Donald J. Bingle’s Rural Route is probably the best peek I’ve seen into the stereotypical tales of alien-induced cattle mutilation, and where they could really lead.
Timothy Zahn’s Protection is an unusual tale involving a sleepy commmunity, a were-creature, a mermaid, and a would-be protection racket. It’s a crime story with paranormal trappings, and it’s fun to see how the characters solve their problems.
Raymond Benson’s The Devil is a Gentleman is a rural detective story in which the detective, Mr. Bubb, works for some very powerful and unusual employers. I enjoyed this tale for its look at an unusual setup, but it’s a little predictable and simple, and there’s a lack of character depth.
D.L. Stever’s The Storyteller seems like a relatively simple ghost tale, but it has some enjoyable layers to it.
C.J. Henderson’s Aware follows a group of reality-show producers in their hunt for UFOs. When they finally find them, however, the aliens turn out to be not at all as expected. And as for what they want, well, that’s the toughest part of all. My favorite part of this one was watching the tricks the TV folk used to get people to open up to them and agree to what they wanted.

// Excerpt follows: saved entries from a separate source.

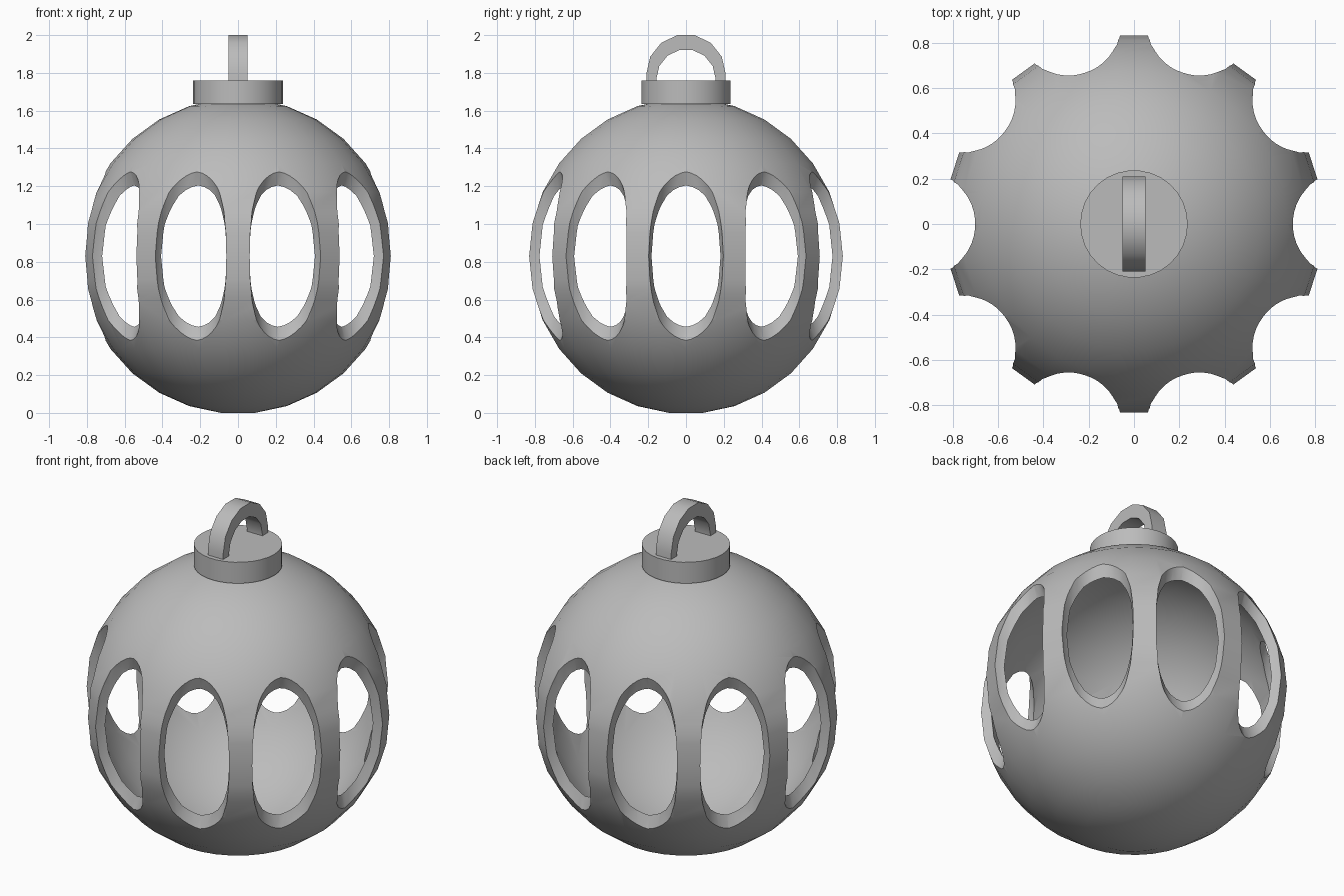
import bpy
import bmesh
from math import sin, cos, pi, radians
from mathutils import Matrix

if "Cube" in bpy.data.objects:
    bpy.data.objects.remove(bpy.data.objects["Cube"])

SIDES = 30
RADIUS = 0.835
CENTER_Z = 0.83

grey = bpy.data.materials.new("plain grey")
grey.use_nodes = True
grey.diffuse_color = (0.5, 0.5, 0.5, 1)
grey.node_tree.nodes["Principled BSDF"].inputs["Base Color"].default_value = (0.5, 0.5, 0.5, 1)


def add_lathe(bm, profile, matrix=Matrix()):
    """Revolve (radius, z) points about z and close both ends flat."""
    rings = [[bm.verts.new(matrix @ Matrix.Rotation(2 * pi * i / SIDES, 4, 'Z')
                           @ Matrix.Translation((r, 0, z)).translation)
              for i in range(SIDES)] for r, z in profile]
    for low, high in zip(rings, rings[1:]):
        for i in range(SIDES):
            j = (i + 1) % SIDES
            bm.faces.new((low[i], low[j], high[j], high[i]))
    bm.faces.new(rings[0][::-1])
    bm.faces.new(rings[-1])


def ball_profile(r):
    """Half-circle profile whose first and last rings make small flat ends."""
    angles = [pi * (k + 0.5) / (SIDES // 2) for k in range(SIDES // 2)]
    return [(r * sin(a), -r * cos(a)) for a in angles]


def make_object(name, bm):
    bmesh.ops.recalc_face_normals(bm, faces=bm.faces)
    mesh = bpy.data.meshes.new(name)
    bm.to_mesh(mesh)
    bm.free()
    obj = bpy.data.objects.new(name, mesh)
    bpy.context.collection.objects.link(obj)
    mesh.materials.append(grey)
    return obj


def select_only(obj):
    bpy.ops.object.select_all(action='DESELECT')
    obj.select_set(True)
    bpy.context.view_layer.objects.active = obj


def cut(obj, cutter):
    select_only(obj)
    mod = obj.modifiers.new("cut", 'BOOLEAN')
    mod.operation = 'DIFFERENCE'
    mod.solver = 'EXACT'
    mod.object = cutter
    bpy.ops.object.modifier_apply(modifier=mod.name)
    bpy.data.objects.remove(cutter)


# Hollow ball
lift = Matrix.Translation((0, 0, CENTER_Z))
bm = bmesh.new()
add_lathe(bm, ball_profile(RADIUS), lift)
ball = make_object("ball_shell", bm)

bm = bmesh.new()
add_lathe(bm, ball_profile(0.78), lift)
cut(ball, make_object("hollow_cutter", bm))

# Ten tall oval windows around the middle
bm = bmesh.new()
for k in range(10):
    place = (lift @ Matrix.Rotation(radians(36 * k), 4, 'Z')
             @ Matrix.Translation((RADIUS, 0, 0)) @ Matrix.Diagonal((1, 1, 3, 1)))
    add_lathe(bm, ball_profile(0.2), place)
cut(ball, make_object("window_cutter", bm))

# Cap on top
bm = bmesh.new()
add_lathe(bm, [(0.237, 1.635), (0.237, 1.76)])
cap = make_object("cap", bm)

# Hanging loop: an arch with straight legs sunk into the cap
STEPS = 7


def arch(r, z):
    curve = [(r * cos(pi * i / STEPS), z + r * sin(pi * i / STEPS))
             for i in range(STEPS + 1)]
    return [(r, 1.72)] + curve + [(-r, 1.72)]


bm = bmesh.new()
outer, inner = ([bm.verts.new((-0.05, y, z)) for y, z in arch(r, c)]
                for r, c in ((0.21, 1.795), (0.157, 1.768)))
for i in range(len(outer) - 1):
    bm.faces.new((outer[i], outer[i + 1], inner[i + 1], inner[i]))
side = bmesh.ops.extrude_face_region(bm, geom=bm.faces[:])
bmesh.ops.translate(bm, vec=(0.1, 0, 0),
                    verts=[v for v in side["geom"] if isinstance(v, bmesh.types.BMVert)])
loop = make_object("hanging_loop", bm)

for obj in (ball, cap, loop):
    select_only(obj)
    bpy.ops.object.shade_smooth_by_angle(angle=radians(30))
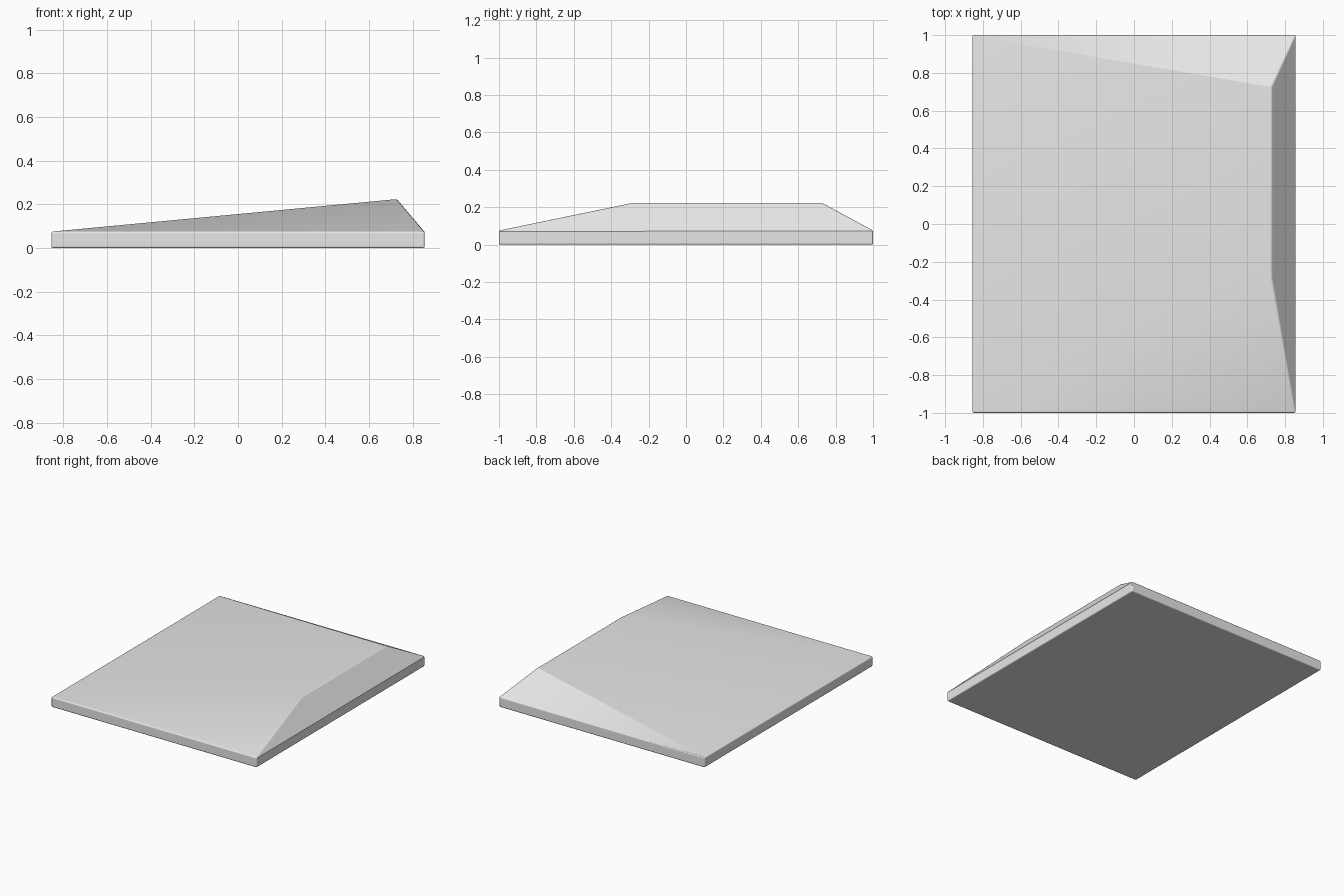
import bpy
import bmesh
import math

cube = bpy.data.objects.get("Cube")
if cube:
    bpy.data.objects.remove(cube, do_unlink=True)

HALF_X, HALF_Y = 0.855, 1.0
RIM_Z, RIDGE_Z, RIDGE_X = 0.075, 0.224, 0.728

# Plain grey material
grey = bpy.data.materials.new("plain_grey")
grey.use_nodes = True
colour = (0.8, 0.8, 0.8, 1.0)
grey.diffuse_color = colour
grey.node_tree.nodes["Principled BSDF"].inputs["Base Color"].default_value = colour

bm = bmesh.new()

# Rectangular slab: bottom and rim loops, front-left corner first
corners = [(-HALF_X, -HALF_Y), (HALF_X, -HALF_Y), (HALF_X, HALF_Y), (-HALF_X, HALF_Y)]
base = [bm.verts.new((x, y, 0)) for x, y in corners]
rim = [bm.verts.new((x, y, RIM_Z)) for x, y in corners]
bm.faces.new(base[::-1])
for i in range(4):
    j = (i + 1) % 4
    bm.faces.new((base[i], base[j], rim[j], rim[i]))

# Off-centre ridge with four slopes running down to the rim
ridge_front = bm.verts.new((RIDGE_X, -0.28, RIDGE_Z))
ridge_back = bm.verts.new((RIDGE_X, 0.725, RIDGE_Z))
bm.faces.new((rim[0], rim[1], ridge_front))
bm.faces.new((rim[1], rim[2], ridge_back, ridge_front))
bm.faces.new((rim[2], rim[3], ridge_back))
bm.faces.new((rim[3], rim[0], ridge_front, ridge_back))
bmesh.ops.recalc_face_normals(bm, faces=bm.faces[:])

# Soften the pronounced edges
sharp = [e for e in bm.edges if e.calc_face_angle() > math.radians(45)]
bmesh.ops.bevel(bm, geom=sharp, offset=0.008, offset_type='OFFSET', segments=4,
                profile=0.5, affect='EDGES', clamp_overlap=True)

mesh = bpy.data.meshes.new("sloped_slab")
bm.to_mesh(mesh)
bm.free()
mesh.materials.append(grey)
slab = bpy.data.objects.new("sloped_slab", mesh)
bpy.context.collection.objects.link(slab)

# Smooth shading that keeps the back crease crisp
bpy.ops.object.select_all(action='DESELECT')
slab.select_set(True)
bpy.context.view_layer.objects.active = slab
bpy.ops.object.shade_smooth_by_angle(angle=math.radians(25))
weighted = slab.modifiers.new("weighted_normals", 'WEIGHTED_NORMAL')
weighted.keep_sharp = True
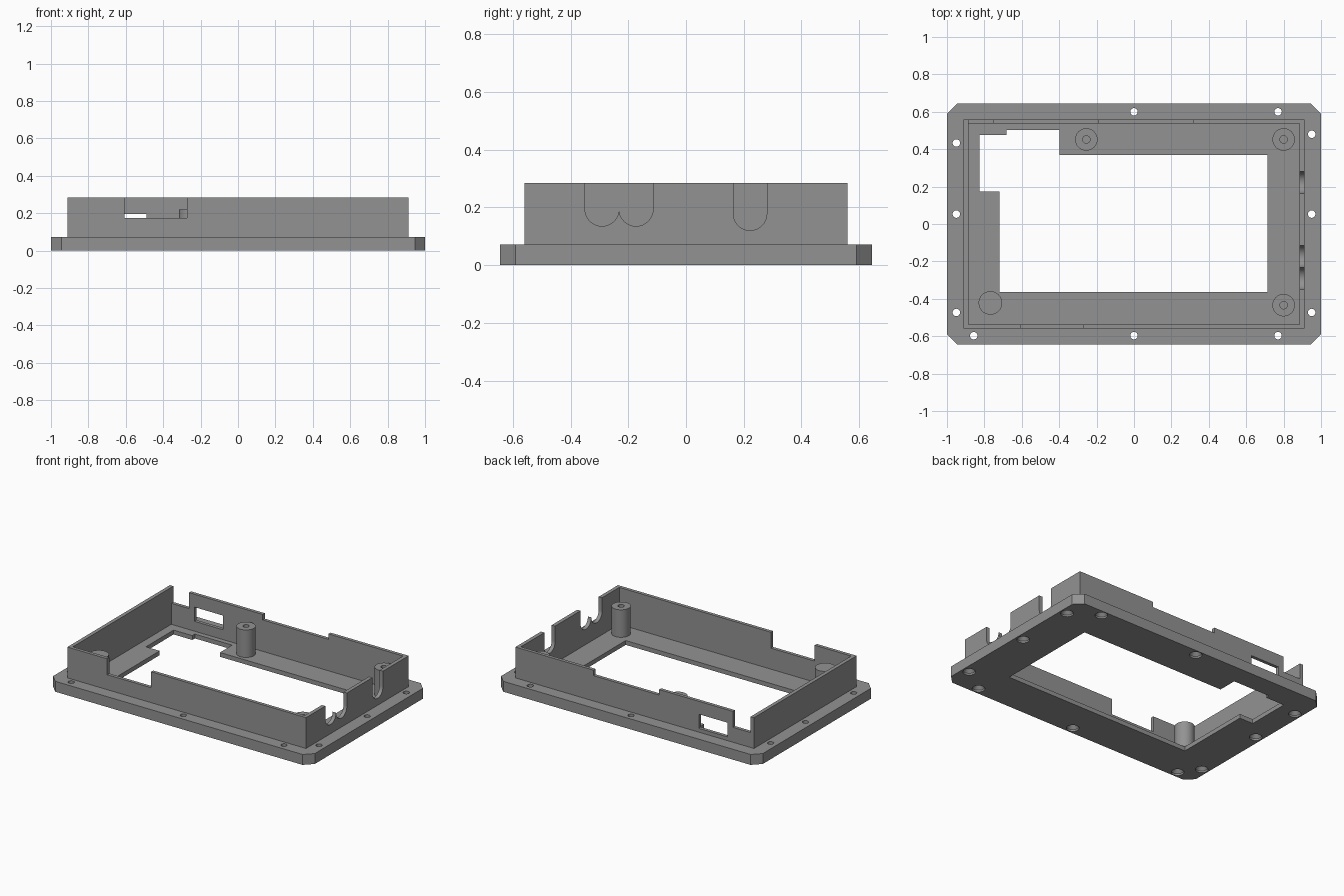
import bpy, bmesh, math
from mathutils import Vector

if "Cube" in bpy.data.objects:
    bpy.data.objects.remove(bpy.data.objects["Cube"])

grey = bpy.data.materials.new("grey_plastic")
grey.diffuse_color = (0.29, 0.29, 0.29, 1)
grey.use_nodes = True
grey.node_tree.nodes["Principled BSDF"].inputs["Base Color"].default_value = grey.diffuse_color


def finish(bm, name):
    bmesh.ops.recalc_face_normals(bm, faces=bm.faces)
    mesh = bpy.data.meshes.new(name)
    bm.to_mesh(mesh)
    bm.free()
    mesh.materials.append(grey)
    obj = bpy.data.objects.new(name, mesh)
    bpy.context.collection.objects.link(obj)
    return obj


def prism(name, outline, axis, lo, hi):
    """Extrude a 2D outline along x, y or z, from lo to hi."""
    place = {"x": lambda u, v, w: (w, u, v),
             "y": lambda u, v, w: (u, w, v),
             "z": lambda u, v, w: (u, v, w)}[axis]
    bm = bmesh.new()
    face = bm.faces.new([bm.verts.new(place(u, v, lo)) for u, v in outline])
    ext = bmesh.ops.extrude_face_region(bm, geom=[face], use_keep_orig=True)
    verts = [e for e in ext["geom"] if isinstance(e, bmesh.types.BMVert)]
    bmesh.ops.translate(bm, verts=verts, vec=Vector(place(0, 0, hi - lo)))
    return finish(bm, name)


def lathe(name, profile, x, y, n=32):
    """Turn (radius, z) points around a vertical axis, with flat end caps."""
    bm = bmesh.new()
    rings = [[bm.verts.new((x + r * math.cos(math.tau * i / n),
                            y + r * math.sin(math.tau * i / n), z))
              for i in range(n)] for r, z in profile]
    for a, b in zip(rings, rings[1:]):
        for i in range(n):
            j = (i + 1) % n
            bm.faces.new((a[i], a[j], b[j], b[i]))
    bm.faces.new(rings[0])
    bm.faces.new(rings[-1])
    return finish(bm, name)


def rect(x0, y0, x1, y1):
    return [(x0, y0), (x1, y0), (x1, y1), (x0, y1)]


def cut(obj, cutter):
    mod = obj.modifiers.new("cut", "BOOLEAN")
    mod.operation, mod.solver, mod.object = "DIFFERENCE", "EXACT", cutter
    bpy.context.view_layer.objects.active = obj
    bpy.ops.object.modifier_apply(modifier=mod.name)
    bpy.data.objects.remove(cutter)


def smooth(obj):
    bpy.ops.object.select_all(action="DESELECT")
    obj.select_set(True)
    bpy.context.view_layer.objects.active = obj
    bpy.ops.object.shade_smooth_by_angle(angle=math.radians(30))


def arc(cy, cz, r, n=16):
    """Lower half circle, running from +y to -y."""
    return [(cy + r * math.cos(math.pi * i / n), cz - r * math.sin(math.pi * i / n))
            for i in range(n + 1)]


OX, OY, IX, IY = 0.912, 0.56, 0.886, 0.537   # wall outside and inside
FLANGE, FLOOR, TOP = 0.072, 0.03, 0.285

# Flange plate with chamfered corners
PX, PY, C = 1.0, 0.645, 0.055
base = prism("base_frame", [(-PX + C, -PY), (PX - C, -PY), (PX, -PY + C), (PX, PY - C),
                            (PX - C, PY), (-PX + C, PY), (-PX, PY - C), (-PX, -PY + C)],
             "z", 0, FLANGE)
# Recessed floor and display opening
cut(base, prism("pocket", rect(-IX, -IY, IX, IY), "z", FLOOR, 0.2))
cut(base, prism("opening", [(-0.72, -0.363), (0.715, -0.363), (0.715, 0.37), (-0.397, 0.37),
                            (-0.397, 0.503), (-0.682, 0.503), (-0.682, 0.475),
                            (-0.825, 0.475), (-0.825, 0.173), (-0.72, 0.173)],
                "z", -0.1, 0.2))
# Screw holes, countersunk from below
holes = [(0, 0.6), (0.77, 0.6), (0, -0.597), (0.77, -0.597), (-0.857, -0.597),
         (0.95, 0.48), (0.95, 0.053), (0.95, -0.473),
         (-0.95, 0.433), (-0.95, 0.053), (-0.95, -0.473)]
for x, y in holes:
    cut(base, lathe("hole", [(0.04, -0.02), (0.04, 0.012), (0.02, 0.034), (0.02, 0.1)], x, y, 24))
smooth(base)

# Left wall
prism("left_wall", rect(-OY, FLANGE, OY, TOP), "x", -OX, -IX)

# Right wall with rounded cable slots
right = [(-OY, FLANGE), (OY, FLANGE), (OY, TOP), (0.28, TOP)]
right += arc(0.222, 0.178, 0.058)
right += [(0.164, TOP), (-0.114, TOP)]
right += arc(-0.173, 0.194, 0.059) + arc(-0.291, 0.194, 0.059)[1:]
right += [(-0.35, TOP), (-OY, TOP)]
smooth(prism("right_wall", right, "x", IX, OX))

# Front wall with one notch
prism("front_wall", [(-IX, FLANGE), (IX, FLANGE), (IX, TOP), (-0.272, TOP), (-0.272, 0.175),
                     (-0.608, 0.175), (-0.608, TOP), (-IX, TOP)], "y", -OY, -IY)

# Back wall with two notches and a port window
back = prism("back_wall", [(-IX, FLANGE), (IX, FLANGE), (IX, TOP), (0.315, TOP), (0.315, 0.247),
                           (-0.187, 0.247), (-0.187, TOP), (-0.75, TOP), (-0.75, 0.175),
                           (-IX, 0.175)], "y", IY, OY)
cut(back, prism("port", rect(-0.71, 0.098, -0.49, 0.196), "y", 0.4, 0.7))

# Standoffs: three with blind screw holes, one plain
for i, (x, y) in enumerate([(-0.255, 0.452), (0.8, 0.452), (0.8, -0.434)]):
    smooth(lathe(f"standoff_{i + 1}", [(0.06, FLOOR), (0.06, 0.22), (0.02, 0.22), (0.02, 0.08)], x, y))
smooth(lathe("plain_post", [(0.063, FLOOR), (0.063, 0.22)], -0.768, -0.422))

Kelly Swails’s Sully’s Solution features a reclusive man who might or might not be running a drug lab, and a sheriff with cancer who’s forced to investigate him. It’s a simple but enjoyable tale.
Linda P. Baker’s Fairies Weep Not is a lovely tale of a young woman who visits her grandparents, only to find that the family home is not at all what it used to be. When she discovers the source of that change, she’s forced to trust in her dreams for a solution…
Dylan Birtolo’s Eternal Vigilance has a nice setup (a wizard lives in the middle of nowhere, watching over a bound demon, and ends up befriending a local girl). The magic system, however, seems pretty arbitrary, which makes the action feel meaningless. You can’t try to imagine what will happen next, and combat-ending large magics feel rather like a deus ex machina.
Vicki Johnson-Stegers’s Trophy Wife is my least-favorite tale in this book. It starts off with a warm sense of humor, but ends up taking a sudden left turn straight into annoying stereotypes, all in the service of ending the story with an unsatisfying pun.
John Lambshead’s Siren’s Tears is set in a rather fascinating remote village, but I found the characters too annoying to enjoy. A man decides to get away from it all, only to discover that the virtues of remote locations and their inhabitants are highly overstated.
As usual for an anthology, you’ll like some stories better than others. I absolutely adore the unusual premise of this one, however, and think it has enough delightful stories to be well worth your time.